Exercise details -> Among the entries below, one stretch runs from the line that contains "closed rings of" through the line that contains "mesh.materials.append(mat)". Repeat that stretch exactly, ends included, and only that.

Exercise data ->
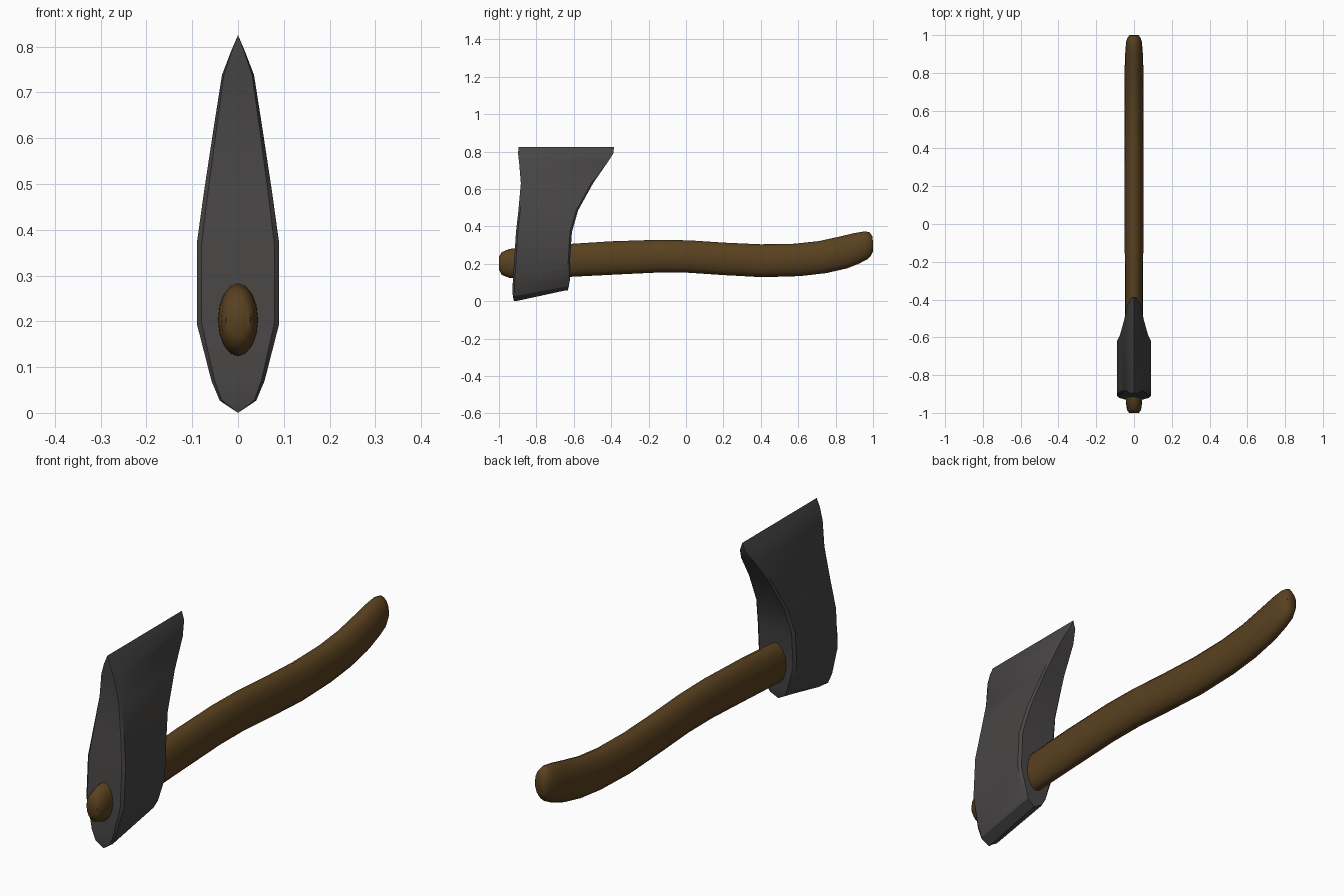
import bpy, bmesh, math


def loft(name, rings, color, angle):
    """Skin closed rings of points, cap both ends, shade and colour."""
    bm = bmesh.new()
    loops = [[bm.verts.new(p) for p in ring] for ring in rings]
    n = len(loops[0])
    for a, b in zip(loops, loops[1:]):
        for i in range(n):
            j = (i + 1) % n
            bm.faces.new((a[i], a[j], b[j], b[i]))
    bm.faces.new(loops[0][::-1])
    bm.faces.new(loops[-1])
    bmesh.ops.remove_doubles(bm, verts=bm.verts, dist=0.0005)
    bmesh.ops.recalc_face_normals(bm, faces=bm.faces)
    mesh = bpy.data.meshes.new(name)
    bm.to_mesh(mesh)
    bm.free()
    obj = bpy.data.objects.new(name, mesh)
    bpy.context.collection.objects.link(obj)
    mat = bpy.data.materials.new(name + "_material")
    mat.diffuse_color = color
    mesh.materials.append(mat)
    bpy.ops.object.select_all(action='DESELECT')
    obj.select_set(True)
    bpy.context.view_layer.objects.active = obj
    bpy.ops.object.shade_smooth_by_angle(angle=math.radians(angle))
    return obj


# Axe head: half width, front y, front z, back y, back z from poll to cutting edge
head_levels = [
    (0.000, -0.920, 0.000, -0.632, 0.058),
    (0.040, -0.926, 0.027, -0.627, 0.078),
    (0.058, -0.928, 0.070, -0.621, 0.112),
    (0.090, -0.920, 0.195, -0.620, 0.215),
    (0.090, -0.909, 0.370, -0.610, 0.370),
    (0.074, -0.896, 0.485, -0.577, 0.485),
    (0.052, -0.883, 0.630, -0.497, 0.630),
    (0.035, -0.892, 0.738, -0.422, 0.738),
    (0.015, -0.898, 0.790, -0.388, 0.790),
    (0.000, -0.895, 0.825, -0.385, 0.825),
]


def head_ring(w, yf, zf, yb, zb):
    c, k = 0.010, 0.88
    half = [(w * k, yf, zf), (w, yf + c, zf), (w, yb - c, zb), (w * k, yb, zb)]
    return half + [(-x, y, z) for x, y, z in reversed(half)]


loft("axe_head", [head_ring(*s) for s in head_levels], (0.065, 0.061, 0.060, 1), 30)

# Handle: half width, top y, top z, bottom y, bottom z along the curved grip
handle_sections = [
    (0.026, -1.000, 0.238, -1.000, 0.168),
    (0.037, -0.985, 0.262, -0.985, 0.140),
    (0.043, -0.945, 0.279, -0.945, 0.125),
    (0.045, -0.880, 0.287, -0.880, 0.122),
    (0.047, -0.620, 0.306, -0.620, 0.130),
    (0.048, -0.400, 0.320, -0.400, 0.141),
    (0.049, -0.150, 0.328, -0.150, 0.153),
    (0.049, 0.020, 0.325, 0.010, 0.152),
    (0.049, 0.200, 0.313, 0.190, 0.140),
    (0.049, 0.400, 0.304, 0.410, 0.128),
    (0.049, 0.580, 0.307, 0.610, 0.134),
    (0.049, 0.710, 0.321, 0.750, 0.150),
    (0.049, 0.820, 0.345, 0.860, 0.175),
    (0.046, 0.900, 0.364, 0.930, 0.203),
    (0.042, 0.955, 0.373, 0.972, 0.225),
    (0.034, 0.982, 0.369, 0.990, 0.245),
    (0.024, 0.998, 0.345, 1.000, 0.265),
]


def handle_ring(w, yt, zt, yb, zb, sides=16):
    ring = []
    for i in range(sides):
        a = math.tau * i / sides
        t = math.sin(a) / 2
        ring.append((w * math.cos(a), (yt + yb) / 2 + t * (yt - yb),
                     (zt + zb) / 2 + t * (zt - zb)))
    return ring


loft("handle", [handle_ring(*s) for s in handle_sections], (0.10, 0.053, 0.014, 1), 50)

Response to this task ->
    """Skin closed rings of points, cap both ends, shade and colour."""
    bm = bmesh.new()
    loops = [[bm.verts.new(p) for p in ring] for ring in rings]
    n = len(loops[0])
    for a, b in zip(loops, loops[1:]):
        for i in range(n):
            j = (i + 1) % n
            bm.faces.new((a[i], a[j], b[j], b[i]))
    bm.faces.new(loops[0][::-1])
    bm.faces.new(loops[-1])
    bmesh.ops.remove_doubles(bm, verts=bm.verts, dist=0.0005)
    bmesh.ops.recalc_face_normals(bm, faces=bm.faces)
    mesh = bpy.data.meshes.new(name)
    bm.to_mesh(mesh)
    bm.free()
    obj = bpy.data.objects.new(name, mesh)
    bpy.context.collection.objects.link(obj)
    mat = bpy.data.materials.new(name + "_material")
    mat.diffuse_color = color
    mesh.materials.append(mat)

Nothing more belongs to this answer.